Saved entries
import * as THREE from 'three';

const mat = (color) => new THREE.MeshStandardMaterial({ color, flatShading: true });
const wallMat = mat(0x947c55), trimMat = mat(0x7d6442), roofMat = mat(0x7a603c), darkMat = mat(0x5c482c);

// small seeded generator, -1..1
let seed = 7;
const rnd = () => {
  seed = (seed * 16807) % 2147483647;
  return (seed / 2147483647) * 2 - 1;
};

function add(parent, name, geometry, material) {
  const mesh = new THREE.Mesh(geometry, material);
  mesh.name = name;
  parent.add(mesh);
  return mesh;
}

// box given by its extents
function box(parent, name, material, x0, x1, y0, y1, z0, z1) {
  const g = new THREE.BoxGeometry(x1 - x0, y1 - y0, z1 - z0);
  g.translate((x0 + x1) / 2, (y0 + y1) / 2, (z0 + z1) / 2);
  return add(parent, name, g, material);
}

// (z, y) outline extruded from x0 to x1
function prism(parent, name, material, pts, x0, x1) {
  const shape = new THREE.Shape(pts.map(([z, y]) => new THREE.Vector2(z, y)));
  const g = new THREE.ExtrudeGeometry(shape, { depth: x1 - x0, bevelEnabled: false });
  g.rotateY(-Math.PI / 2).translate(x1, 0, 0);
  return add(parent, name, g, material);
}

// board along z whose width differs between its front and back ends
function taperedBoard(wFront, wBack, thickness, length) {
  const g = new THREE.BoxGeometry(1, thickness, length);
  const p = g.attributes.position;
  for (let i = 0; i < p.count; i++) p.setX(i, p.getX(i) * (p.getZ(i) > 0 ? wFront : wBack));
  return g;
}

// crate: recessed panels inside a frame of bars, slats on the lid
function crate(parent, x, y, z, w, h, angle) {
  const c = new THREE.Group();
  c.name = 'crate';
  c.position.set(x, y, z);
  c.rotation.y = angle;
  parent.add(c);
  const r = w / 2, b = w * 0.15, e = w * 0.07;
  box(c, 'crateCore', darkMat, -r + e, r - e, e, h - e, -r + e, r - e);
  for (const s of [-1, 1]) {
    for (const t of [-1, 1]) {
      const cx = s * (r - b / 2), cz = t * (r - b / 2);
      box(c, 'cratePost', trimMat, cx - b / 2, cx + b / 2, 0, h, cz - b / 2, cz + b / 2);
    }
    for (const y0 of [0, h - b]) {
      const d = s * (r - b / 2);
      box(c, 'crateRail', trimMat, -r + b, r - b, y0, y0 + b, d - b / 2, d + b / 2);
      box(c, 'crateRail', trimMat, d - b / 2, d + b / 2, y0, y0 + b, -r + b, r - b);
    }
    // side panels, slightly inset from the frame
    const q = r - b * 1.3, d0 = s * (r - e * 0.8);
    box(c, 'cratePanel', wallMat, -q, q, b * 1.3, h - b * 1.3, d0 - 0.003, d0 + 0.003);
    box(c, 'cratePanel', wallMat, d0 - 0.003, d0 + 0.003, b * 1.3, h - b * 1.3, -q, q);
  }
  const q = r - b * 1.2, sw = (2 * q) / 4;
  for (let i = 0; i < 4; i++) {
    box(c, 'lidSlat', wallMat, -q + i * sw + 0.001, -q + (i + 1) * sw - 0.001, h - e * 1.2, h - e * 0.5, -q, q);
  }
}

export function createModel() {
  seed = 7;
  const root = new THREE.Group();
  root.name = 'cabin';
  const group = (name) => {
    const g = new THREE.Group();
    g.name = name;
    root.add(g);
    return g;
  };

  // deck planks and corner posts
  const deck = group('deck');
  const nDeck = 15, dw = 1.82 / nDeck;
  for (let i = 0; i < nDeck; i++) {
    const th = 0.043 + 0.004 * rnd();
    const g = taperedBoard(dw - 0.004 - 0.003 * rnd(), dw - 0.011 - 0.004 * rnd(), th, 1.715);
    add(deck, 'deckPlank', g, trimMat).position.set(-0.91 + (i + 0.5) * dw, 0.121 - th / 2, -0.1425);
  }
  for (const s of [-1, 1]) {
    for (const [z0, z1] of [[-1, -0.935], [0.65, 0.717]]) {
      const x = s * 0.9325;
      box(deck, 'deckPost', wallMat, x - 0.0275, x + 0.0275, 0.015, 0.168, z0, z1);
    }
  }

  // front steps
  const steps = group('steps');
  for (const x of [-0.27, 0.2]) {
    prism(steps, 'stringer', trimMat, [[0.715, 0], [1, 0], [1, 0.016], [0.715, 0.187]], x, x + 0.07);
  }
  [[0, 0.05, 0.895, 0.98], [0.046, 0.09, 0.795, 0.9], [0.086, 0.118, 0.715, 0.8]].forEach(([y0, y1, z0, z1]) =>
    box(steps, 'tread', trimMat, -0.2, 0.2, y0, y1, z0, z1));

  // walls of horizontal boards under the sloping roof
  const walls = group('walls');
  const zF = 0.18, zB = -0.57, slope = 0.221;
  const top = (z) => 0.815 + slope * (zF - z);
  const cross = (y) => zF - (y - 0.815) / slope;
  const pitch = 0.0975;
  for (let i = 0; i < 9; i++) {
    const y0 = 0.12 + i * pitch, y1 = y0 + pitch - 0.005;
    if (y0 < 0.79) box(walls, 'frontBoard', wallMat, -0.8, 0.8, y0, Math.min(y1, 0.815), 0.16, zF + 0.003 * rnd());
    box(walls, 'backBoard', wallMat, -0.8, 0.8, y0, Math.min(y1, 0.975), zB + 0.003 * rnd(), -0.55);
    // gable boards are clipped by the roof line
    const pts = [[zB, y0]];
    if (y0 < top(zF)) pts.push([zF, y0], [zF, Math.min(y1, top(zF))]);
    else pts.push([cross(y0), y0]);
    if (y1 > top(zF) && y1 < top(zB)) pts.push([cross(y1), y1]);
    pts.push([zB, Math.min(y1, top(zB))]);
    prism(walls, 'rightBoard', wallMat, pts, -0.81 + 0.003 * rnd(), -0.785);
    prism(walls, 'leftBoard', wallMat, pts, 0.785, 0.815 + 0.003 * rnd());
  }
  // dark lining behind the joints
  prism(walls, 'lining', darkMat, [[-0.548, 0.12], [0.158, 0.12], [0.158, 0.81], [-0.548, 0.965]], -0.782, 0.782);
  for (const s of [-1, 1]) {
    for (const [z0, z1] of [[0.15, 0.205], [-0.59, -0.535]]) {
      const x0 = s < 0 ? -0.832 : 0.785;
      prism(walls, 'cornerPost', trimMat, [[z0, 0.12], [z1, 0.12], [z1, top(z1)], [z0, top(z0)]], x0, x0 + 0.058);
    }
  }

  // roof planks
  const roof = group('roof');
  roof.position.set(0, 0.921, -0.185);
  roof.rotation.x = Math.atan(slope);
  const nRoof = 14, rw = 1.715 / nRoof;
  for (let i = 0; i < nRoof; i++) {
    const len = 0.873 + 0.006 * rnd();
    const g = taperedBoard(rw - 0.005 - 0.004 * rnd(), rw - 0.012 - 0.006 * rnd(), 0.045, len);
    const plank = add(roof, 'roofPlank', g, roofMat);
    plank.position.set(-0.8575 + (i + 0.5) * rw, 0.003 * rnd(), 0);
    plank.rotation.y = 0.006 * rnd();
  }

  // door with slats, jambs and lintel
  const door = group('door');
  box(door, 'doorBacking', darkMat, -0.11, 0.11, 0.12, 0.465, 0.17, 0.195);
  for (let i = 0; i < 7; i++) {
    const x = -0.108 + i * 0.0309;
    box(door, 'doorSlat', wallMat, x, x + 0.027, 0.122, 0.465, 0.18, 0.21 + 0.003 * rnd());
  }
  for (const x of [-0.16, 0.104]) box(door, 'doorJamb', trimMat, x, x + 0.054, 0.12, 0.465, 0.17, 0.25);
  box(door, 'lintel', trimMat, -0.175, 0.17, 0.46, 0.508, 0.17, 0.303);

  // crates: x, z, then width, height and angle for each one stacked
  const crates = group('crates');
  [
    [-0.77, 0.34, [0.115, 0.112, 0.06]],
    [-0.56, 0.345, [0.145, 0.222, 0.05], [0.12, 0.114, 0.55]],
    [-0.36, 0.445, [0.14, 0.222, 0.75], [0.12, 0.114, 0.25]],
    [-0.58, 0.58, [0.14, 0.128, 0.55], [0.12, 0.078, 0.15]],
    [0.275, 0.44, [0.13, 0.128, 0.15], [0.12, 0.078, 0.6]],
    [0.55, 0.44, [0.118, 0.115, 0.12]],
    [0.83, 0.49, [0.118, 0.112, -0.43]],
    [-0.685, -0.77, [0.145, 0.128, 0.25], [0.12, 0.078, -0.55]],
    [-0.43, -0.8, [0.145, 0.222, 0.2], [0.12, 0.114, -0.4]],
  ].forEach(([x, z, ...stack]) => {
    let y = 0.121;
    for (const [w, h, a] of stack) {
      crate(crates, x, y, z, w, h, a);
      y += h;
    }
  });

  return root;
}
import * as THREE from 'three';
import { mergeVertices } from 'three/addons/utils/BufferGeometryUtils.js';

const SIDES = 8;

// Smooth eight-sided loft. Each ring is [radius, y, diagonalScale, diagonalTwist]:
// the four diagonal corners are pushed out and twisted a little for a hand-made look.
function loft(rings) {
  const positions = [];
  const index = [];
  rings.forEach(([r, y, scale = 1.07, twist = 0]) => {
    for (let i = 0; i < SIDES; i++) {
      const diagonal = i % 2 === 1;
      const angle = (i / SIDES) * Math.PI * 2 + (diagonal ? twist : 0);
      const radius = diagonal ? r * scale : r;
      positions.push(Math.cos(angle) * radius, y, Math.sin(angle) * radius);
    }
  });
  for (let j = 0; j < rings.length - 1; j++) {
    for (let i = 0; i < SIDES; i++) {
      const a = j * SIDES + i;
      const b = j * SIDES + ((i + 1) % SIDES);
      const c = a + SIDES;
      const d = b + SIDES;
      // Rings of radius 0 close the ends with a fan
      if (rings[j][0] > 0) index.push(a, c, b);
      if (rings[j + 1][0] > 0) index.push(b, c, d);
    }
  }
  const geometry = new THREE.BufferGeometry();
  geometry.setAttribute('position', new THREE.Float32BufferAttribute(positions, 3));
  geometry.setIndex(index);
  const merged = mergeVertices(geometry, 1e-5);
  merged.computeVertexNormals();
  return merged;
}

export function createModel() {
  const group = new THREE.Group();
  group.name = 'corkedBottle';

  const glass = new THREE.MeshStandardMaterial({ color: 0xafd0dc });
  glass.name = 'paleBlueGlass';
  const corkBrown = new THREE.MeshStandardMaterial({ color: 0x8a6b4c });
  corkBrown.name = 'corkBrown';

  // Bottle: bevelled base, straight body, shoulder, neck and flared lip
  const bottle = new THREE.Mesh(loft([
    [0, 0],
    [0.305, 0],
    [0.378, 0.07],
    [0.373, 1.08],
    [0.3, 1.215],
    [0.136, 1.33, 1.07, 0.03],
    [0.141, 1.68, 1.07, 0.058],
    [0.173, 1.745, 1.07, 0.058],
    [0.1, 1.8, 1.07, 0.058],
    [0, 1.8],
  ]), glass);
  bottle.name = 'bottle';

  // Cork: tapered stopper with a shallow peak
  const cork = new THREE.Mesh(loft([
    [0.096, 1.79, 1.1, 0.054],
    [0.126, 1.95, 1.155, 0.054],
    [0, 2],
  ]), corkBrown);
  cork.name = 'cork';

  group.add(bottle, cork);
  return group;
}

■ What you are asked to do ■
Starting at the line that has "and back ends" in the records above, restate word for word every line until the one that has "from the frame", and include that one as well.

■ Written response ■
// board along z whose width differs between its front and back ends
function taperedBoard(wFront, wBack, thickness, length) {
  const g = new THREE.BoxGeometry(1, thickness, length);
  const p = g.attributes.position;
  for (let i = 0; i < p.count; i++) p.setX(i, p.getX(i) * (p.getZ(i) > 0 ? wFront : wBack));
  return g;
}

// crate: recessed panels inside a frame of bars, slats on the lid
function crate(parent, x, y, z, w, h, angle) {
  const c = new THREE.Group();
  c.name = 'crate';
  c.position.set(x, y, z);
  c.rotation.y = angle;
  parent.add(c);
  const r = w / 2, b = w * 0.15, e = w * 0.07;
  box(c, 'crateCore', darkMat, -r + e, r - e, e, h - e, -r + e, r - e);
  for (const s of [-1, 1]) {
    for (const t of [-1, 1]) {
      const cx = s * (r - b / 2), cz = t * (r - b / 2);
      box(c, 'cratePost', trimMat, cx - b / 2, cx + b / 2, 0, h, cz - b / 2, cz + b / 2);
    }
    for (const y0 of [0, h - b]) {
      const d = s * (r - b / 2);
      box(c, 'crateRail', trimMat, -r + b, r - b, y0, y0 + b, d - b / 2, d + b / 2);
      box(c, 'crateRail', trimMat, d - b / 2, d + b / 2, y0, y0 + b, -r + b, r - b);
    }
    // side panels, slightly inset from the frame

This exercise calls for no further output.